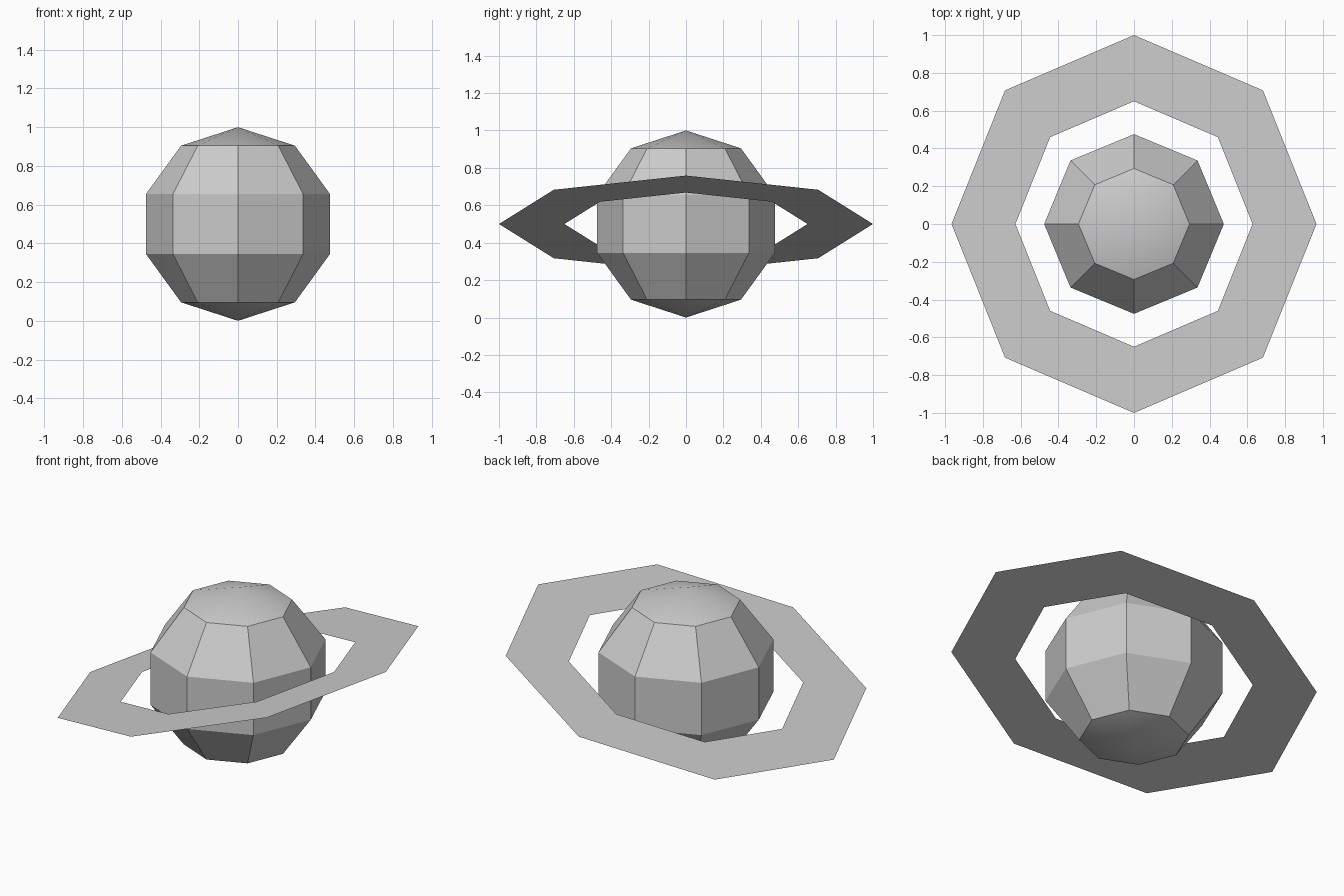
import bpy
import bmesh
from math import radians
from mathutils import Matrix

if "Cube" in bpy.data.objects:
    bpy.data.objects.remove(bpy.data.objects["Cube"], do_unlink=True)

SIDES = 8
CENTRE = (0, 0, 0.5)
TILT = radians(-15)

# Single plain grey
grey = bpy.data.materials.new("light_grey")
grey.use_nodes = True
colour = (0.6, 0.6, 0.6, 1)
grey.diffuse_color = colour
grey.node_tree.nodes["Principled BSDF"].inputs["Base Color"].default_value = colour


def add_object(name, bm):
    mesh = bpy.data.meshes.new(name)
    bm.to_mesh(mesh)
    bm.free()
    mesh.materials.append(grey)
    obj = bpy.data.objects.new(name, mesh)
    obj.location = CENTRE
    bpy.context.collection.objects.link(obj)
    return obj


# Faceted planet body
bm = bmesh.new()
bmesh.ops.create_uvsphere(bm, u_segments=SIDES, v_segments=5, radius=0.5)
planet = add_object("planet", bm)
bpy.ops.object.select_all(action="DESELECT")
planet.select_set(True)
bpy.context.view_layer.objects.active = planet
bpy.ops.object.shade_smooth_by_angle(angle=radians(30))

# Flat octagonal ring, higher on the left side
bm = bmesh.new()
loops = []
for radius in (0.65, 1.0):
    made = bmesh.ops.create_circle(bm, segments=SIDES, radius=radius)
    loops += [e for v in made["verts"] for e in v.link_edges]
bmesh.ops.bridge_loops(bm, edges=list(set(loops)))
bmesh.ops.recalc_face_normals(bm, faces=bm.faces)
for face in bm.faces:
    face.normal_update()
if sum(f.normal.z for f in bm.faces) < 0:
    bmesh.ops.reverse_faces(bm, faces=bm.faces)
bmesh.ops.rotate(bm, verts=bm.verts, matrix=Matrix.Rotation(TILT, 3, "Y"))
add_object("ring", bm)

#### What you will do
The answer must be exactly the lines from the one containing "planet.select_set(True)" through the final line of the data, both ends included, and nothing else.

#### Solution for this exercise
planet.select_set(True)
bpy.context.view_layer.objects.active = planet
bpy.ops.object.shade_smooth_by_angle(angle=radians(30))

# Flat octagonal ring, higher on the left side
bm = bmesh.new()
loops = []
for radius in (0.65, 1.0):
    made = bmesh.ops.create_circle(bm, segments=SIDES, radius=radius)
    loops += [e for v in made["verts"] for e in v.link_edges]
bmesh.ops.bridge_loops(bm, edges=list(set(loops)))
bmesh.ops.recalc_face_normals(bm, faces=bm.faces)
for face in bm.faces:
    face.normal_update()
if sum(f.normal.z for f in bm.faces) < 0:
    bmesh.ops.reverse_faces(bm, faces=bm.faces)
bmesh.ops.rotate(bm, verts=bm.verts, matrix=Matrix.Rotation(TILT, 3, "Y"))
add_object("ring", bm)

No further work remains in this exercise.